Periodically, we will publish bios of our residents written by our team of resident writers. Below is the first written to introduce Barbara and Al Balaban who joined the Plymouth Harbor community in December 2012.
By Lee Yousri
Enter Al: psychiatrist with a sense of humor. Enter Barbara: life-long activist. What a combo! How fortunate that their parents lived five blocks apart, were friends, and promoted their marriage.
But let us begin with some background. Al has lived in all of New York’s boroughs. During his second year of college at NYU, he signed up with the ASTP (no longer active), a service which recruited candidates for Army officer training. Alas, during his fourth year he was drafted and served in the infantry as a combat “medic.” In this position he did not bear arms and therein lays many a frightening tale, such as crossing the Rhine under heavy fire and living through the Battle of the Bulge.
He returned after the war to finish college (graduating Phi Beta Kappa); to attend medical school, and to meet and marry his sweetheart. With this accomplished, as well as years of psychiatric and psychoanalytic training, he was in private practice from 1954 to 1996. He also volunteered at many local institutions as psychiatric consultant, and at age 80 he became a “Distinguished Life Fellow” of the American Psychiatric Association.
Even with this agenda he found time to indulge his avocations of theatre and cooking. To wit: he was an active member of the Great Neck Community Theatre and he was a self-taught serious cook, even giving cooking lessons.

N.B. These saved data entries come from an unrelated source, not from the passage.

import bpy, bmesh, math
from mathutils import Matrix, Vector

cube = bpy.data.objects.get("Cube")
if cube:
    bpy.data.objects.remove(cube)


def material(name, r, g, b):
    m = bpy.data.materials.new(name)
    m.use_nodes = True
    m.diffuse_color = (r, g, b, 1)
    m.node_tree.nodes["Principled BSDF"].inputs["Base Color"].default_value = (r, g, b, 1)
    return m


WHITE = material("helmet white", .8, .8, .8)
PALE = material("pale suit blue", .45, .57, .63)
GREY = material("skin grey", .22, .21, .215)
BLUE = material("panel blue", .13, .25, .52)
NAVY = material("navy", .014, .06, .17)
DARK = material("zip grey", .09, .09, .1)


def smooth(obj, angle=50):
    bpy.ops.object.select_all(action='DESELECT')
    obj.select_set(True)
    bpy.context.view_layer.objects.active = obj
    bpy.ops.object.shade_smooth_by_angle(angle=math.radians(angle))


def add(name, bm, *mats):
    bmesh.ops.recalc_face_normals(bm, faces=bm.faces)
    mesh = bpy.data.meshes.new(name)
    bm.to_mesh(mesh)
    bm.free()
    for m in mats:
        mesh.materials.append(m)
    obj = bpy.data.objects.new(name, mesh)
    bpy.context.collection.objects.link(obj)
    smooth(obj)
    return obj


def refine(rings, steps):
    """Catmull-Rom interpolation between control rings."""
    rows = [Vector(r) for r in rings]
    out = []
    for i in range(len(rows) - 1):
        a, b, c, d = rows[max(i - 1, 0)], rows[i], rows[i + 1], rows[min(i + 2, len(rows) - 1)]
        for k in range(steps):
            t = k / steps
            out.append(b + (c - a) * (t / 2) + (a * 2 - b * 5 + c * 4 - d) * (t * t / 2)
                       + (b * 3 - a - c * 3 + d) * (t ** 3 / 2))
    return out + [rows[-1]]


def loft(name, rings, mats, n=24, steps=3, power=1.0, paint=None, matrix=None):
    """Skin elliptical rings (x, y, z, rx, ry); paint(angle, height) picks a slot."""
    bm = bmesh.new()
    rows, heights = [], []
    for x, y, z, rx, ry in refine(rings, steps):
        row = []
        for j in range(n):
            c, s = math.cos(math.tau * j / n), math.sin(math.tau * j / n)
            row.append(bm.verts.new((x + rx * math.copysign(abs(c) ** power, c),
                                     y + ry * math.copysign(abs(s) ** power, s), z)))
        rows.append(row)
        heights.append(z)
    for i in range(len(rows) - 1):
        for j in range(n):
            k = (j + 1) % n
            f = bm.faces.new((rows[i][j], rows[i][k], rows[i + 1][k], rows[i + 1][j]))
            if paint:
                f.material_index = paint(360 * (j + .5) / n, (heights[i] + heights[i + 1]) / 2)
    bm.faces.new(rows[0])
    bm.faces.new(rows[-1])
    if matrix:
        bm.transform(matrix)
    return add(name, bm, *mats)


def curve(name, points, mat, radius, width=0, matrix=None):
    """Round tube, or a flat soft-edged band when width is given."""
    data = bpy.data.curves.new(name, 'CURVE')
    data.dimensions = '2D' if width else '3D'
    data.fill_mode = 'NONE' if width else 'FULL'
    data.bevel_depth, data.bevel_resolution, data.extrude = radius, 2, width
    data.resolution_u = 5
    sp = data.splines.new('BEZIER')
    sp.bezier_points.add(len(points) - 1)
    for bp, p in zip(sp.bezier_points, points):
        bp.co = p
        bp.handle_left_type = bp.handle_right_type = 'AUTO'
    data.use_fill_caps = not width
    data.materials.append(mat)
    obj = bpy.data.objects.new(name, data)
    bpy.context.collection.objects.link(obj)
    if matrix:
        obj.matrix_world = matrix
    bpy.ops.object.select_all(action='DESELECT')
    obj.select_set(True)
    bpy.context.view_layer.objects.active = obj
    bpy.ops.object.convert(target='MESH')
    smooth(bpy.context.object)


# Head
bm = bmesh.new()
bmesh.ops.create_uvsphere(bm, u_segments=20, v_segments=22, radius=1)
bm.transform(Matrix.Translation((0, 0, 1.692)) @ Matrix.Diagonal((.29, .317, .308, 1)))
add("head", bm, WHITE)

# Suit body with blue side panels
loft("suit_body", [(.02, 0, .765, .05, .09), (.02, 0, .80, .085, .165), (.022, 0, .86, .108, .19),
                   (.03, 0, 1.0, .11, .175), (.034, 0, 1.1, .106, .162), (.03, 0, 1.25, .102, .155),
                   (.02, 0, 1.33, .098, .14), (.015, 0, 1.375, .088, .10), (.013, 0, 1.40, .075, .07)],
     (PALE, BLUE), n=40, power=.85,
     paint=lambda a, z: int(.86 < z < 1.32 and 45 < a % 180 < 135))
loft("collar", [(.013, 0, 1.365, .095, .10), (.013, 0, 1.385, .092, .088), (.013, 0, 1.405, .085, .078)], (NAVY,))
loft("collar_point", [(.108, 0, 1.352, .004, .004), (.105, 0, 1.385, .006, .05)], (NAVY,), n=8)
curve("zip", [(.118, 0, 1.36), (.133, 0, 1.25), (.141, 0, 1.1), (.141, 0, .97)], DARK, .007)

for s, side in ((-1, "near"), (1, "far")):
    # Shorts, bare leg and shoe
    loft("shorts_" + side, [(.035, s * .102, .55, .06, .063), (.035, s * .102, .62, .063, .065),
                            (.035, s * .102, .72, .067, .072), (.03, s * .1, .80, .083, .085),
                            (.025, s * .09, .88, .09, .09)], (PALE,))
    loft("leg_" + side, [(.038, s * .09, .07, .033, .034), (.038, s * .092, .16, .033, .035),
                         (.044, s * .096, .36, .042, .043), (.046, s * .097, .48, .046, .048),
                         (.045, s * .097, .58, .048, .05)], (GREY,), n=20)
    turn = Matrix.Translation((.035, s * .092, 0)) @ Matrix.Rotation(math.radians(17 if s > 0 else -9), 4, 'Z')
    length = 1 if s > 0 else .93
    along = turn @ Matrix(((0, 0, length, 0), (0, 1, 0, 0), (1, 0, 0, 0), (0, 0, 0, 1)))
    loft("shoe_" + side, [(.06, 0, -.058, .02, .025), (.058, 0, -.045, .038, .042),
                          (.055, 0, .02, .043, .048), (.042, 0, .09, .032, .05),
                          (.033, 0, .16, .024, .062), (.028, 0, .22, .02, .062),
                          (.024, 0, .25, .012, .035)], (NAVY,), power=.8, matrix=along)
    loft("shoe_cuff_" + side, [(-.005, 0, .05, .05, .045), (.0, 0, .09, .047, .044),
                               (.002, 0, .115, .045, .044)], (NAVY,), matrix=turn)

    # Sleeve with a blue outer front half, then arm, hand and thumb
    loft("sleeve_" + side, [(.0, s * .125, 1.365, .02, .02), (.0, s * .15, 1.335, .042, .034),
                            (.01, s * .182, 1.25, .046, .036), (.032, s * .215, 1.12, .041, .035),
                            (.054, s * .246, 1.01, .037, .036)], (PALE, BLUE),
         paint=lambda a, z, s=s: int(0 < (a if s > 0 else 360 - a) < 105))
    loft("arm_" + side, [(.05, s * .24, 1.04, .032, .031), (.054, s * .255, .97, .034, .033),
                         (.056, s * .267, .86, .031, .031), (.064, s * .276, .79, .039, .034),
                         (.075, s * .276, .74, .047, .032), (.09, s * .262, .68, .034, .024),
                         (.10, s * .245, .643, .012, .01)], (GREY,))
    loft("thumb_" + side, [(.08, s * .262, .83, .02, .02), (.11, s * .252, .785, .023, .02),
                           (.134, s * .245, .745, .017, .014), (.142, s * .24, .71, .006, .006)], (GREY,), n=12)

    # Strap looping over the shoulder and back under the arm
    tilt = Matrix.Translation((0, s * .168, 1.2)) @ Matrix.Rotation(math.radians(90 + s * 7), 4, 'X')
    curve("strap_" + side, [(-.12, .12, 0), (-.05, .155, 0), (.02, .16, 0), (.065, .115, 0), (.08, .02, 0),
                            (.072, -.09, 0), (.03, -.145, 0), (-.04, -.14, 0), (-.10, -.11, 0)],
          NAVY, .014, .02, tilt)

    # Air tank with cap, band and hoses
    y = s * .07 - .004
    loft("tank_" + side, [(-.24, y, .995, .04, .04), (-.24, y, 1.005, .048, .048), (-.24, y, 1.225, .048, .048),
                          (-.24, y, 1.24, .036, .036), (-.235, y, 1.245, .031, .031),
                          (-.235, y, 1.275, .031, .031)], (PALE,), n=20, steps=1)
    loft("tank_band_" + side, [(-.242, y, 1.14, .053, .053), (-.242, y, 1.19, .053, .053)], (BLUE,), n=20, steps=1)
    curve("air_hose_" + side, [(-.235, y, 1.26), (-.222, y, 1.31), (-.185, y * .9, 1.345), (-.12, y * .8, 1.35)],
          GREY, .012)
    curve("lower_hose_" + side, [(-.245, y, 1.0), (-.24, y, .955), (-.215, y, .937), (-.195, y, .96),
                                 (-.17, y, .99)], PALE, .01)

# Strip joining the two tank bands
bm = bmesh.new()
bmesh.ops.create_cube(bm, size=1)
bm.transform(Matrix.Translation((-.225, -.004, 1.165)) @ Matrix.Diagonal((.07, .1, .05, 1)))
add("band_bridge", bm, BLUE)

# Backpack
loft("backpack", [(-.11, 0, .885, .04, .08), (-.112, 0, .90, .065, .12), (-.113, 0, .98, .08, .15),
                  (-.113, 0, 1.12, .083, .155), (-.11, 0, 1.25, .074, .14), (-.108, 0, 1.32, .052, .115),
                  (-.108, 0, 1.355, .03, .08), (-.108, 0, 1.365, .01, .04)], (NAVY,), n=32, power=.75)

Now, Barbara: She has had an interest in politics dating back to Adlai Stevenson days and has been an activist “par excellence” for many causes. For instance: during the Vietnam war she helped organize a draft information and counseling service to advise individuals of their legal rights.
Another biggie: cancer research. Upon learning that insufficient time and resources were spent on this, she studied the issue and helped organize a group, “The National Breast Cancer Coalition,” that repeatedly called on senators and congressmen in Washington to foster interest and work towards improvement. In effect, Barbara became a dedicated lobbyist for her cause.
From 1989 to 1996, she was “Director, N.Y. Statewide Breast Cancer Hot Line.” And she is the author of “The Breast Cancer Handbook-Taking Control After You’ve Found a Lump.”
She, too, has found time for hobbies: bridge—an intermediate player (please call for a social game), lap swimming, bird watching, travel, sunfish sailing.
We also salute Barbara and Al’s joint venture: three children and five grandchildren.
Welcome to Plymouth Harbor!